### Task details
Go through the entries below and copy each line that holds the word "name".

:: Supplied records ::

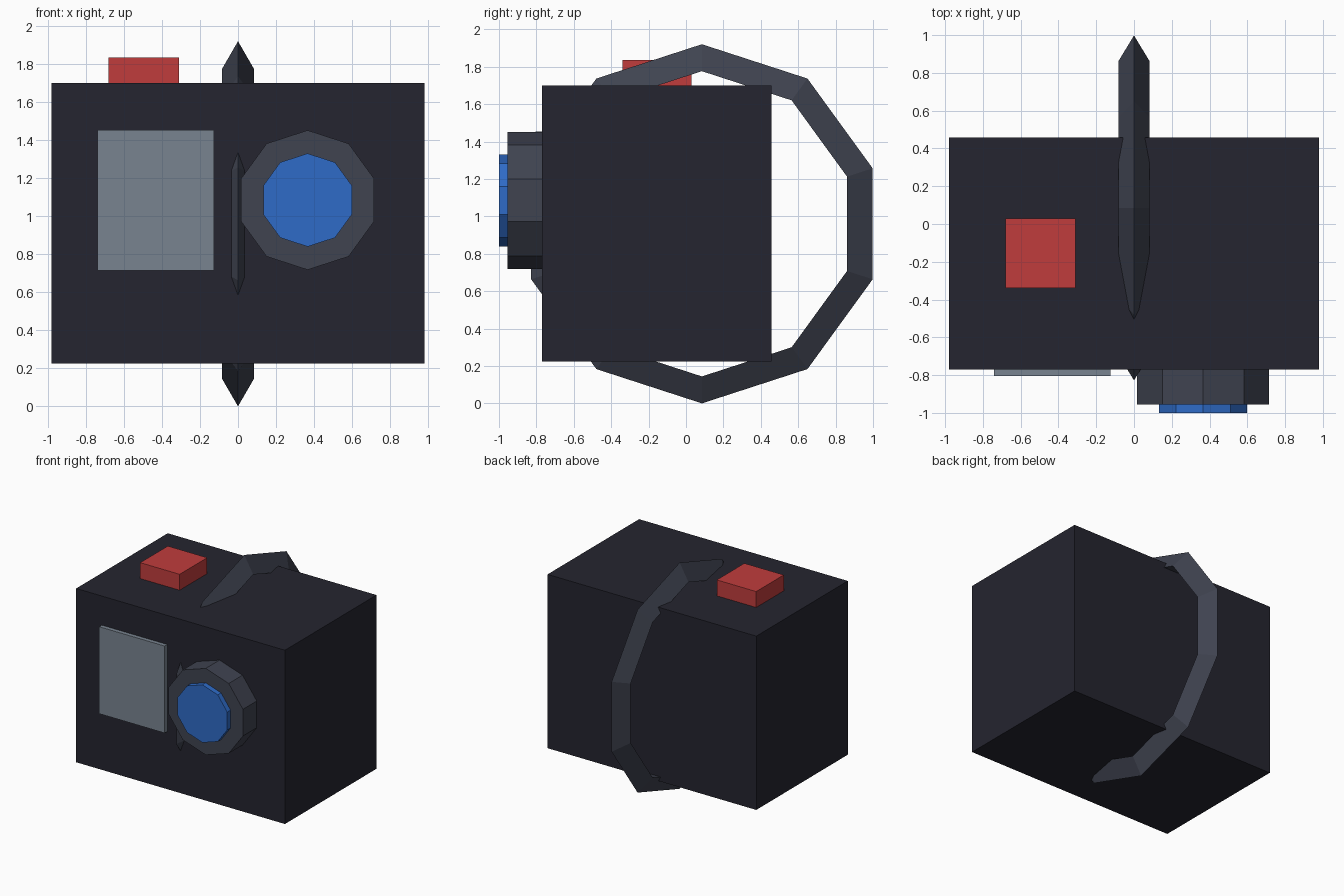
import bpy
from math import pi
from mathutils import Matrix

cube = bpy.data.objects.get("Cube")
if cube:
    bpy.data.objects.remove(cube, do_unlink=True)


def material(name, r, g, b):
    mat = bpy.data.materials.new(name)
    mat.use_nodes = True
    mat.diffuse_color = (r, g, b, 1)
    mat.node_tree.nodes["Principled BSDF"].inputs["Base Color"].default_value = (r, g, b, 1)
    return mat


black = material("near_black", 0.018, 0.018, 0.029)
charcoal = material("charcoal", 0.05, 0.056, 0.08)
grey = material("grey_glass", 0.19, 0.23, 0.28)
red = material("red", 0.53, 0.046, 0.046)
blue = material("blue_glass", 0.028, 0.147, 0.57)


def finish(name, mat):
    obj = bpy.context.object
    obj.name = obj.data.name = name
    obj.data.materials.clear()
    obj.data.materials.append(mat)
    return obj


def box(name, mat, x, y, z):
    """Box from (min, max) pairs along each axis."""
    spans = (x, y, z)
    bpy.ops.mesh.primitive_cube_add(size=1, location=[sum(s) / 2 for s in spans])
    obj = finish(name, mat)
    obj.data.transform(Matrix.Diagonal([s[1] - s[0] for s in spans] + [1]))


def disc(name, mat, radius, front, back):
    """Ten-sided barrel pointing forward, one corner upward."""
    bpy.ops.mesh.primitive_cylinder_add(
        vertices=10, radius=radius, depth=back - front,
        location=(0.366, (front + back) / 2, 1.085), rotation=(pi / 2, 0, 0))
    finish(name, mat)


# Body, screen and button
box("body", black, (-0.98, 0.98), (-0.77, 0.457), (0.225, 1.7))
box("viewfinder_window", grey, (-0.74, -0.125), (-0.805, -0.7), (0.715, 1.453))
box("shutter_button", red, (-0.68, -0.31), (-0.34, 0.03), (1.6, 1.835))

# Lens
disc("lens_barrel", charcoal, 0.367, -0.955, -0.7)
disc("lens_glass", blue, 0.245, -1.0, -0.9)

# Strap ring with a triangular section, standing upright through the body
bpy.ops.mesh.primitive_torus_add(
    major_segments=10, minor_segments=3, major_radius=0.864, minor_radius=0.096,
    location=(0, 0.085, 0.96))
strap = finish("strap_ring", charcoal)
strap.data.transform(Matrix.Rotation(pi / 2, 4, "Y"))
for part in bpy.context.scene.objects:
    if part.type == "MESH":
        part.data.shade_flat()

:::

### Expected output
def material(name, r, g, b):
    mat = bpy.data.materials.new(name)
def finish(name, mat):
    obj.name = obj.data.name = name
def box(name, mat, x, y, z):
    obj = finish(name, mat)
def disc(name, mat, radius, front, back):
    finish(name, mat)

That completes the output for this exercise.